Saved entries
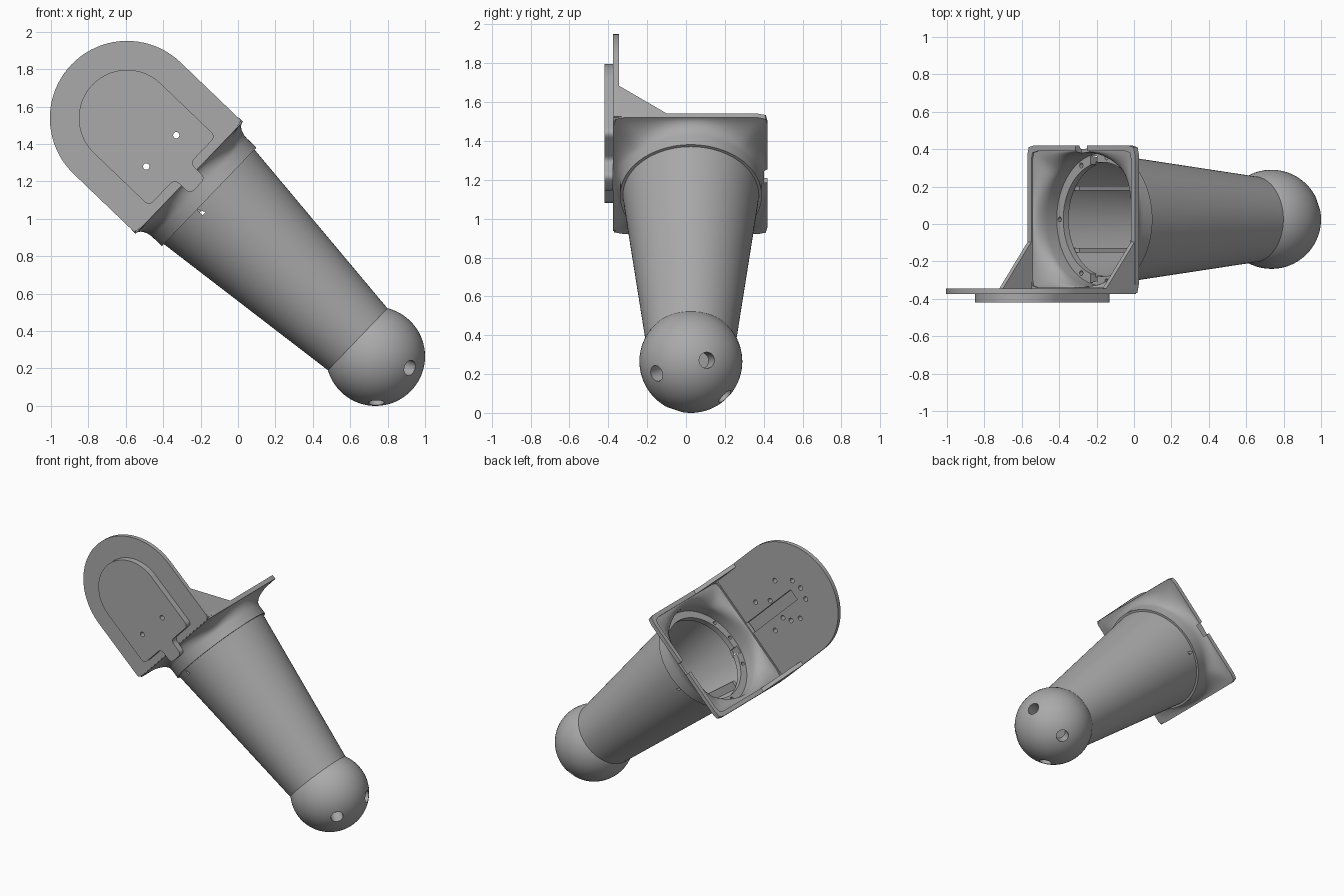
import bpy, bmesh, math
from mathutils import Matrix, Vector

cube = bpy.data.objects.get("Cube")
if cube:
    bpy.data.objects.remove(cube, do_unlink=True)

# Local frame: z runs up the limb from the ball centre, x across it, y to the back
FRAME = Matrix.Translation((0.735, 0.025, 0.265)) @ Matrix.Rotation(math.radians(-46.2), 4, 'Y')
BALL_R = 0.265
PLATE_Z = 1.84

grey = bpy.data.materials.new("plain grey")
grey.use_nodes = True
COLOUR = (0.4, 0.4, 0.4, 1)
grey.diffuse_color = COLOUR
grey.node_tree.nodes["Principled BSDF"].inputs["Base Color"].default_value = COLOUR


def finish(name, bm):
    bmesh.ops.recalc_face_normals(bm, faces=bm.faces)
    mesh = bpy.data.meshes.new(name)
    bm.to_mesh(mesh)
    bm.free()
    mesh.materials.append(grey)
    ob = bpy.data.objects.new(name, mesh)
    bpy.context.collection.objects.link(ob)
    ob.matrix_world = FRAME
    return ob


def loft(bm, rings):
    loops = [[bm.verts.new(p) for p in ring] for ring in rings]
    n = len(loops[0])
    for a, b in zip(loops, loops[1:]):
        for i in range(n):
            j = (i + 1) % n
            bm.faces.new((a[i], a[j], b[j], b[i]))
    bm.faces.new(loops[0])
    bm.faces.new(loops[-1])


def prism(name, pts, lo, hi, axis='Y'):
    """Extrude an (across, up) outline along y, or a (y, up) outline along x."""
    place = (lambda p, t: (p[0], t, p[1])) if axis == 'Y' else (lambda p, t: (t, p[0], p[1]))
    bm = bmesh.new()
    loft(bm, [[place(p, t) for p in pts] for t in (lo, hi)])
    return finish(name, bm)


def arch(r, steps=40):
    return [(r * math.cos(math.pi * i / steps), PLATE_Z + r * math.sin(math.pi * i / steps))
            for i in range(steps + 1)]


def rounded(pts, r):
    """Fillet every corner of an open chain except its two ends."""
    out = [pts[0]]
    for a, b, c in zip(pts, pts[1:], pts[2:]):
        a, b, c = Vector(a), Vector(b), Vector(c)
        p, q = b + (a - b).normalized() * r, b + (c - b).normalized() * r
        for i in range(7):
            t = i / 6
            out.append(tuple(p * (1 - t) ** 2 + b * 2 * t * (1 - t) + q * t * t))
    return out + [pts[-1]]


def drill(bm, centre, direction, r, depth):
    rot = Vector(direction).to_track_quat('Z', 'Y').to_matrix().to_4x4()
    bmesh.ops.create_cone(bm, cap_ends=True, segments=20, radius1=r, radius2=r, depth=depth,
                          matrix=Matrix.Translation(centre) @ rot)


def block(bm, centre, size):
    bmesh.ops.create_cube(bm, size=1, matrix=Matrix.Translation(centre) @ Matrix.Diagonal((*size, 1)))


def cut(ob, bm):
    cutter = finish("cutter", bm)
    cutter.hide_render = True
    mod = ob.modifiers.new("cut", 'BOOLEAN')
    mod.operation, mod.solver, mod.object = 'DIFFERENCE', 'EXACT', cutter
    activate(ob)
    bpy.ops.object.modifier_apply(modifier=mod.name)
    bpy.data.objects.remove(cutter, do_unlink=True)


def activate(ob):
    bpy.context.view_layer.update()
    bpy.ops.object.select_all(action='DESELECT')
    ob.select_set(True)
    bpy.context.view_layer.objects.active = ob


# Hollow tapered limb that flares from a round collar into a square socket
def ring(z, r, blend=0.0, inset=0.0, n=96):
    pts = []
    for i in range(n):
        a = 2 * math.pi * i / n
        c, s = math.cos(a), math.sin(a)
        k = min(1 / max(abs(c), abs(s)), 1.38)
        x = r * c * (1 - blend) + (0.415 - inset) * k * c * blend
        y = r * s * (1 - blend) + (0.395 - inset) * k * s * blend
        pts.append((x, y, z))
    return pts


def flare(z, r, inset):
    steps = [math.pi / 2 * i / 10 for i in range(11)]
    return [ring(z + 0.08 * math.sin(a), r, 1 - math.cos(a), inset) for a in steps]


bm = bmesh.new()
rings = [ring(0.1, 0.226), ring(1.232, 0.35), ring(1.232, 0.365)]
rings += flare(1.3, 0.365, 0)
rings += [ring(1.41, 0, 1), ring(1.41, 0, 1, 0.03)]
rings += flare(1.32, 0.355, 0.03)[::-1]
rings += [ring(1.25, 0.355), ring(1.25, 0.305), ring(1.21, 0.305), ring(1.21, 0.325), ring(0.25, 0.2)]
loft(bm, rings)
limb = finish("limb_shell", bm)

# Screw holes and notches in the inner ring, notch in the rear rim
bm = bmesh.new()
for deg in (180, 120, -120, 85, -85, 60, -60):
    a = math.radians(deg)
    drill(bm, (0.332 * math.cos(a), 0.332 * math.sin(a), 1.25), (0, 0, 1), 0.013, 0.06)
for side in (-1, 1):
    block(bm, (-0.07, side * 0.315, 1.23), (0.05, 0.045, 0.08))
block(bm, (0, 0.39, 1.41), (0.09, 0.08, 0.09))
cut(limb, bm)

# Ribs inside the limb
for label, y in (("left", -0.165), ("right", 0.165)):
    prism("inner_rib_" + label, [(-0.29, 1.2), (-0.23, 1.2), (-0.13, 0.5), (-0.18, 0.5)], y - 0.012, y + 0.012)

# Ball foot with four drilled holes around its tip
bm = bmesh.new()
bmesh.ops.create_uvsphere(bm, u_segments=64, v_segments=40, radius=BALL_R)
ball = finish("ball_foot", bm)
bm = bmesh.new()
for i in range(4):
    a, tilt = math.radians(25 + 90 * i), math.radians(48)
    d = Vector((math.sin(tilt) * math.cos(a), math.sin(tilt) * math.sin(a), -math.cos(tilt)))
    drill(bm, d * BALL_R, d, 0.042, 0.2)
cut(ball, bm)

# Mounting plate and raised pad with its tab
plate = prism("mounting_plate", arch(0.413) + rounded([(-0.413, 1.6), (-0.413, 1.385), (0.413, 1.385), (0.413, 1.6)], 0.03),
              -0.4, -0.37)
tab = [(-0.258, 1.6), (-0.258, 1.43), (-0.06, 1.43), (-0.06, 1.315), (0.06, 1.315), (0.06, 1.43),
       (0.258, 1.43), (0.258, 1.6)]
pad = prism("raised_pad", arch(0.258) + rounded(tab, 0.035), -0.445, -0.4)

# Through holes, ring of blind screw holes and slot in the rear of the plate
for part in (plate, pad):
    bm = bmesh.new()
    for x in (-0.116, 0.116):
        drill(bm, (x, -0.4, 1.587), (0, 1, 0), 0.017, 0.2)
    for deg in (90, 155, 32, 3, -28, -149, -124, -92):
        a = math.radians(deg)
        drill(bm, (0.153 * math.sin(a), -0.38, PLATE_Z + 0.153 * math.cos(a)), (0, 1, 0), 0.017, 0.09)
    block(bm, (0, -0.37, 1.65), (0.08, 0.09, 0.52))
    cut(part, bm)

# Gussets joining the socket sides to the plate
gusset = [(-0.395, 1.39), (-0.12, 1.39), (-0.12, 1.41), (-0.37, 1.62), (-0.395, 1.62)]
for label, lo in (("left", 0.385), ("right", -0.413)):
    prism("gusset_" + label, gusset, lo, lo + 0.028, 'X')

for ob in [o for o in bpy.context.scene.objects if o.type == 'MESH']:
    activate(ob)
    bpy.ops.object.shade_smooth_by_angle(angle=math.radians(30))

■ **Work item**:
Skipping all images, print the data above a second time exactly.

■ **Answer box**:
import bpy, bmesh, math
from mathutils import Matrix, Vector

cube = bpy.data.objects.get("Cube")
if cube:
    bpy.data.objects.remove(cube, do_unlink=True)

# Local frame: z runs up the limb from the ball centre, x across it, y to the back
FRAME = Matrix.Translation((0.735, 0.025, 0.265)) @ Matrix.Rotation(math.radians(-46.2), 4, 'Y')
BALL_R = 0.265
PLATE_Z = 1.84

grey = bpy.data.materials.new("plain grey")
grey.use_nodes = True
COLOUR = (0.4, 0.4, 0.4, 1)
grey.diffuse_color = COLOUR
grey.node_tree.nodes["Principled BSDF"].inputs["Base Color"].default_value = COLOUR


def finish(name, bm):
    bmesh.ops.recalc_face_normals(bm, faces=bm.faces)
    mesh = bpy.data.meshes.new(name)
    bm.to_mesh(mesh)
    bm.free()
    mesh.materials.append(grey)
    ob = bpy.data.objects.new(name, mesh)
    bpy.context.collection.objects.link(ob)
    ob.matrix_world = FRAME
    return ob


def loft(bm, rings):
    loops = [[bm.verts.new(p) for p in ring] for ring in rings]
    n = len(loops[0])
    for a, b in zip(loops, loops[1:]):
        for i in range(n):
            j = (i + 1) % n
            bm.faces.new((a[i], a[j], b[j], b[i]))
    bm.faces.new(loops[0])
    bm.faces.new(loops[-1])


def prism(name, pts, lo, hi, axis='Y'):
    """Extrude an (across, up) outline along y, or a (y, up) outline along x."""
    place = (lambda p, t: (p[0], t, p[1])) if axis == 'Y' else (lambda p, t: (t, p[0], p[1]))
    bm = bmesh.new()
    loft(bm, [[place(p, t) for p in pts] for t in (lo, hi)])
    return finish(name, bm)


def arch(r, steps=40):
    return [(r * math.cos(math.pi * i / steps), PLATE_Z + r * math.sin(math.pi * i / steps))
            for i in range(steps + 1)]


def rounded(pts, r):
    """Fillet every corner of an open chain except its two ends."""
    out = [pts[0]]
    for a, b, c in zip(pts, pts[1:], pts[2:]):
        a, b, c = Vector(a), Vector(b), Vector(c)
        p, q = b + (a - b).normalized() * r, b + (c - b).normalized() * r
        for i in range(7):
            t = i / 6
            out.append(tuple(p * (1 - t) ** 2 + b * 2 * t * (1 - t) + q * t * t))
    return out + [pts[-1]]


def drill(bm, centre, direction, r, depth):
    rot = Vector(direction).to_track_quat('Z', 'Y').to_matrix().to_4x4()
    bmesh.ops.create_cone(bm, cap_ends=True, segments=20, radius1=r, radius2=r, depth=depth,
                          matrix=Matrix.Translation(centre) @ rot)


def block(bm, centre, size):
    bmesh.ops.create_cube(bm, size=1, matrix=Matrix.Translation(centre) @ Matrix.Diagonal((*size, 1)))


def cut(ob, bm):
    cutter = finish("cutter", bm)
    cutter.hide_render = True
    mod = ob.modifiers.new("cut", 'BOOLEAN')
    mod.operation, mod.solver, mod.object = 'DIFFERENCE', 'EXACT', cutter
    activate(ob)
    bpy.ops.object.modifier_apply(modifier=mod.name)
    bpy.data.objects.remove(cutter, do_unlink=True)


def activate(ob):
    bpy.context.view_layer.update()
    bpy.ops.object.select_all(action='DESELECT')
    ob.select_set(True)
    bpy.context.view_layer.objects.active = ob


# Hollow tapered limb that flares from a round collar into a square socket
def ring(z, r, blend=0.0, inset=0.0, n=96):
    pts = []
    for i in range(n):
        a = 2 * math.pi * i / n
        c, s = math.cos(a), math.sin(a)
        k = min(1 / max(abs(c), abs(s)), 1.38)
        x = r * c * (1 - blend) + (0.415 - inset) * k * c * blend
        y = r * s * (1 - blend) + (0.395 - inset) * k * s * blend
        pts.append((x, y, z))
    return pts


def flare(z, r, inset):
    steps = [math.pi / 2 * i / 10 for i in range(11)]
    return [ring(z + 0.08 * math.sin(a), r, 1 - math.cos(a), inset) for a in steps]


bm = bmesh.new()
rings = [ring(0.1, 0.226), ring(1.232, 0.35), ring(1.232, 0.365)]
rings += flare(1.3, 0.365, 0)
rings += [ring(1.41, 0, 1), ring(1.41, 0, 1, 0.03)]
rings += flare(1.32, 0.355, 0.03)[::-1]
rings += [ring(1.25, 0.355), ring(1.25, 0.305), ring(1.21, 0.305), ring(1.21, 0.325), ring(0.25, 0.2)]
loft(bm, rings)
limb = finish("limb_shell", bm)

# Screw holes and notches in the inner ring, notch in the rear rim
bm = bmesh.new()
for deg in (180, 120, -120, 85, -85, 60, -60):
    a = math.radians(deg)
    drill(bm, (0.332 * math.cos(a), 0.332 * math.sin(a), 1.25), (0, 0, 1), 0.013, 0.06)
for side in (-1, 1):
    block(bm, (-0.07, side * 0.315, 1.23), (0.05, 0.045, 0.08))
block(bm, (0, 0.39, 1.41), (0.09, 0.08, 0.09))
cut(limb, bm)

# Ribs inside the limb
for label, y in (("left", -0.165), ("right", 0.165)):
    prism("inner_rib_" + label, [(-0.29, 1.2), (-0.23, 1.2), (-0.13, 0.5), (-0.18, 0.5)], y - 0.012, y + 0.012)

# Ball foot with four drilled holes around its tip
bm = bmesh.new()
bmesh.ops.create_uvsphere(bm, u_segments=64, v_segments=40, radius=BALL_R)
ball = finish("ball_foot", bm)
bm = bmesh.new()
for i in range(4):
    a, tilt = math.radians(25 + 90 * i), math.radians(48)
    d = Vector((math.sin(tilt) * math.cos(a), math.sin(tilt) * math.sin(a), -math.cos(tilt)))
    drill(bm, d * BALL_R, d, 0.042, 0.2)
cut(ball, bm)

# Mounting plate and raised pad with its tab
plate = prism("mounting_plate", arch(0.413) + rounded([(-0.413, 1.6), (-0.413, 1.385), (0.413, 1.385), (0.413, 1.6)], 0.03),
              -0.4, -0.37)
tab = [(-0.258, 1.6), (-0.258, 1.43), (-0.06, 1.43), (-0.06, 1.315), (0.06, 1.315), (0.06, 1.43),
       (0.258, 1.43), (0.258, 1.6)]
pad = prism("raised_pad", arch(0.258) + rounded(tab, 0.035), -0.445, -0.4)

# Through holes, ring of blind screw holes and slot in the rear of the plate
for part in (plate, pad):
    bm = bmesh.new()
    for x in (-0.116, 0.116):
        drill(bm, (x, -0.4, 1.587), (0, 1, 0), 0.017, 0.2)
    for deg in (90, 155, 32, 3, -28, -149, -124, -92):
        a = math.radians(deg)
        drill(bm, (0.153 * math.sin(a), -0.38, PLATE_Z + 0.153 * math.cos(a)), (0, 1, 0), 0.017, 0.09)
    block(bm, (0, -0.37, 1.65), (0.08, 0.09, 0.52))
    cut(part, bm)

# Gussets joining the socket sides to the plate
gusset = [(-0.395, 1.39), (-0.12, 1.39), (-0.12, 1.41), (-0.37, 1.62), (-0.395, 1.62)]
for label, lo in (("left", 0.385), ("right", -0.413)):
    prism("gusset_" + label, gusset, lo, lo + 0.028, 'X')

for ob in [o for o in bpy.context.scene.objects if o.type == 'MESH']:
    activate(ob)
    bpy.ops.object.shade_smooth_by_angle(angle=math.radians(30))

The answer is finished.